Haveyou ever wondered what makes a country a country? What makes India Indian? OrFrance French? People are people, everywhere. We share a common humanity. Butcultures are different.
In Switzerland, starting the year surrounded by the scenic snowy Swiss mountains alongside your family is a truly delightful idea. Travelling on flights, trains and busses can be as smooth as skiing through fresh deep snow. The precision and transparency of the Swiss travel system means that one can focus entirely on every moment of the journey, rather than managing disturbances and connections. One savours the beauty of the landscape, which became noticeably more snowy and pristine the closer one comes to their destination.
Whatcertainly helps in these transitions is the friendly conductors. As they blowan old fashioned whistle at each station, which sometimes echoes against themountains, the conductor stops regularly at seats to check in with the childrento tell a joke or a riddle.

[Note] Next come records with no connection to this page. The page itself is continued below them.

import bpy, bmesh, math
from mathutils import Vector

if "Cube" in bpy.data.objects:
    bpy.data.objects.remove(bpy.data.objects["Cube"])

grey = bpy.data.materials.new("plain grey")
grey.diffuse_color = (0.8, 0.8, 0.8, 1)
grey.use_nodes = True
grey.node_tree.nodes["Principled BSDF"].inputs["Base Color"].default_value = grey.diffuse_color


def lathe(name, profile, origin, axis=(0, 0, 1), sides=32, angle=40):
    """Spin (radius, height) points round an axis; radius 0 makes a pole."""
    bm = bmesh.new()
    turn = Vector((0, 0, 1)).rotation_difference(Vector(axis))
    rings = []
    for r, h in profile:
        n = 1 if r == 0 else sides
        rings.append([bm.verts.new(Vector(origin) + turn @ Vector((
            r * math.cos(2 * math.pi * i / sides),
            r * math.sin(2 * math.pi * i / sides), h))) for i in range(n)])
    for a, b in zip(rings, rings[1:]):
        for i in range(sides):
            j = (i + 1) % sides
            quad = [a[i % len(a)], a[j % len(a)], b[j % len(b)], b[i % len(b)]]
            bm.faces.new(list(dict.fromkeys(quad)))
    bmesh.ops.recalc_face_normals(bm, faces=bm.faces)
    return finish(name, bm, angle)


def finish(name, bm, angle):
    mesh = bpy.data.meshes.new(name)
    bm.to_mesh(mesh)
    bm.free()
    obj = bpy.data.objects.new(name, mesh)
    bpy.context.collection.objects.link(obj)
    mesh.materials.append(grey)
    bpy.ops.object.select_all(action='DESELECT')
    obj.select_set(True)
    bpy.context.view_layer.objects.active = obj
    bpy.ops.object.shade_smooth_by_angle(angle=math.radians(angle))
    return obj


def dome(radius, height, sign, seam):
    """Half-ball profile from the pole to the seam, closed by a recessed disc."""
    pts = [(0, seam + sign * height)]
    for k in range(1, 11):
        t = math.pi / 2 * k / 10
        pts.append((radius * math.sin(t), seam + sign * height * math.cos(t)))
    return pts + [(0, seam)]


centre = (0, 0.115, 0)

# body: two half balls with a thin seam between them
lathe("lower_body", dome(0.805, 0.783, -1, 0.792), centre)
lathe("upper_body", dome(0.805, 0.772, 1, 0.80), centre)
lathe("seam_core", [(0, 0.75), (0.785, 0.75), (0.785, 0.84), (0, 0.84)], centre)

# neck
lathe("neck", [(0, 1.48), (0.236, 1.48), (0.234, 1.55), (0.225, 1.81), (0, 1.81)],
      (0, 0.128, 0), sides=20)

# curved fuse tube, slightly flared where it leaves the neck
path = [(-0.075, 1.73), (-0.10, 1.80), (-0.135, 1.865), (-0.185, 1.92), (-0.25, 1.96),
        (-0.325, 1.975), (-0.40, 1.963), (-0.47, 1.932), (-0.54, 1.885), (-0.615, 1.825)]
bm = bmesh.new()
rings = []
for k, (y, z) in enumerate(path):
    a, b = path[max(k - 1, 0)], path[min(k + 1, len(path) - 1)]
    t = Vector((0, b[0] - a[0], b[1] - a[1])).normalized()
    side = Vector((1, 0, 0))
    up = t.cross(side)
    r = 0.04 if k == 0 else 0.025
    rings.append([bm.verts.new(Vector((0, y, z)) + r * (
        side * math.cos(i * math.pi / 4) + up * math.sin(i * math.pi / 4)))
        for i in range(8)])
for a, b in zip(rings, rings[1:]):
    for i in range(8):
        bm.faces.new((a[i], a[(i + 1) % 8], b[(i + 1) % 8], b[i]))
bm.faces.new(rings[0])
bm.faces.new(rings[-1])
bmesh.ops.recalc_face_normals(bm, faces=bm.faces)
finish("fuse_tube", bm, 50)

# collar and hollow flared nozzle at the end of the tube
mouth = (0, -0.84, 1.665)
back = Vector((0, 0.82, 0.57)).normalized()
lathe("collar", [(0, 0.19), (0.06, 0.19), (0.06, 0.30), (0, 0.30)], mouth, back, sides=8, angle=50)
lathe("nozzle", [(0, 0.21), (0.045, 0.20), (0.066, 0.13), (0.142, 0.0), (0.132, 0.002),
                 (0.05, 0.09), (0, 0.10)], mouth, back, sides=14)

Astriking feature is the cleanness of the entire country. Making evenSingaporean officials envious, Switzerland as a whole is almost as clean asDisneyland. The Swiss call it being “proper”. From the train toilets to theair, from the stations to the roads, from the cities to the countryside,everything is clean. Some find the country’s vacuumcleanness a bit too much. But it certainly provides a nice contrast to manyother countries. And the country is highly branded: the Swiss flag is used as alogo in every nook and cranny. It stands for reliability and cleanness, and apride about that which is deeply rooted in the national identity.
Another striking feature that makes Switzerland Swiss is the business model. Many people say that travelling in Switzerland is expensive. While that depends on your reference point, of course, it is difficult to call that a striking national feature. What is more characteristic, perhaps, is the philosophy behind the way the Swiss charge. The Swiss lease their country and all its features and resources to you. They have found a way to ‘tangibilize’ the intangible, to capture the value inherent in the country’s natural touristic resources, and the highly efficient and effective systems the Swiss have built to access it.
The country is run on a highly coherent philosophy, it seems. Everything you buy in Switzerland and every service rendered shares in this identity. You buy the brand through every little thing. You experience the brand for the duration of train trip, a coffee, a bar of chocolate—and pay a premium for every element.
Switzerland is a country that more than perhaps any other has understood how to project itself and capture the value of its natural endowments and cultural achievements. Perhaps that is what makes Switzerland Swiss.